[Stored data]

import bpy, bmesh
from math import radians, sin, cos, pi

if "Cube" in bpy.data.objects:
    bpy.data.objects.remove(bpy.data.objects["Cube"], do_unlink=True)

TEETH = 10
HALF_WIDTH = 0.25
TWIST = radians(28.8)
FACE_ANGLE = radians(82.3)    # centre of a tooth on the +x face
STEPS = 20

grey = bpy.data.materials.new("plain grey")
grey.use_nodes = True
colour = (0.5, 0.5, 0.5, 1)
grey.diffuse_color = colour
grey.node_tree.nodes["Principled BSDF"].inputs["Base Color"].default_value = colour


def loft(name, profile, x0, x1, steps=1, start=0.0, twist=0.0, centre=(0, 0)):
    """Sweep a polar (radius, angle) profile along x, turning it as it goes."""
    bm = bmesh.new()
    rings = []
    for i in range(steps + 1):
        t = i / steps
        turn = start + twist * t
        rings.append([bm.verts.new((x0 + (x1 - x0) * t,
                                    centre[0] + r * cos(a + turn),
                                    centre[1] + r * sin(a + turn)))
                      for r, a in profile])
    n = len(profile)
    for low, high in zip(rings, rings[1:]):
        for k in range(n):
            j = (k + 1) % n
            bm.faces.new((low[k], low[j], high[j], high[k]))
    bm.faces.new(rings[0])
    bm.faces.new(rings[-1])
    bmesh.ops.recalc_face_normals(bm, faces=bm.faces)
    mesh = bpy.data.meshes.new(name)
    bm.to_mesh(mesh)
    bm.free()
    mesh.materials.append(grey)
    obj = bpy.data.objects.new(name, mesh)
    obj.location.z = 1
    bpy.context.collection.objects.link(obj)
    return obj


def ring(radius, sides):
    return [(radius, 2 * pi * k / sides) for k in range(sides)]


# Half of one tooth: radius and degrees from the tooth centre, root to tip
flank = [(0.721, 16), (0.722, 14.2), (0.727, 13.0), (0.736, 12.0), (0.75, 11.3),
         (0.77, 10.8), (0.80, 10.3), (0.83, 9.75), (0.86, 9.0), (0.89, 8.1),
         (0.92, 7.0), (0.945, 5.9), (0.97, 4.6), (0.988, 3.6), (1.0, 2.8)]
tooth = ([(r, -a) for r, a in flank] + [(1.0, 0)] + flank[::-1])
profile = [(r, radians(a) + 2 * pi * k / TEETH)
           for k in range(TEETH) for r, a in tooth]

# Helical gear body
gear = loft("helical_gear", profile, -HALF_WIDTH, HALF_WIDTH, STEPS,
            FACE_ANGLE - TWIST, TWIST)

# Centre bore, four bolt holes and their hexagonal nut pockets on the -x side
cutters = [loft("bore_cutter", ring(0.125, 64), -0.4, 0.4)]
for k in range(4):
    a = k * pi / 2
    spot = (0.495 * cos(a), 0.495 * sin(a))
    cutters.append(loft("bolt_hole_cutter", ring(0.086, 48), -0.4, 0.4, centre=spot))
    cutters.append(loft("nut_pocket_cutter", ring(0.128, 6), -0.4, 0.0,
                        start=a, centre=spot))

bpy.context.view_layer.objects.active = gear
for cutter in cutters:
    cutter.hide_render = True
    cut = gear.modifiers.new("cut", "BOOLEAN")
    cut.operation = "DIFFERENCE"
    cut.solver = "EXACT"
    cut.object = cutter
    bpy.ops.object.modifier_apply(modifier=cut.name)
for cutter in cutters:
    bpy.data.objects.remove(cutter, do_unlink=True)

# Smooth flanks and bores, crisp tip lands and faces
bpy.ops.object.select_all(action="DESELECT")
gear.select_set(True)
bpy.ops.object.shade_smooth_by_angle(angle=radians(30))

_Task instructions_
Extract every line containing the string "bmesh" from the data above.

_Written answer_
import bpy, bmesh
    bm = bmesh.new()
    bmesh.ops.recalc_face_normals(bm, faces=bm.faces)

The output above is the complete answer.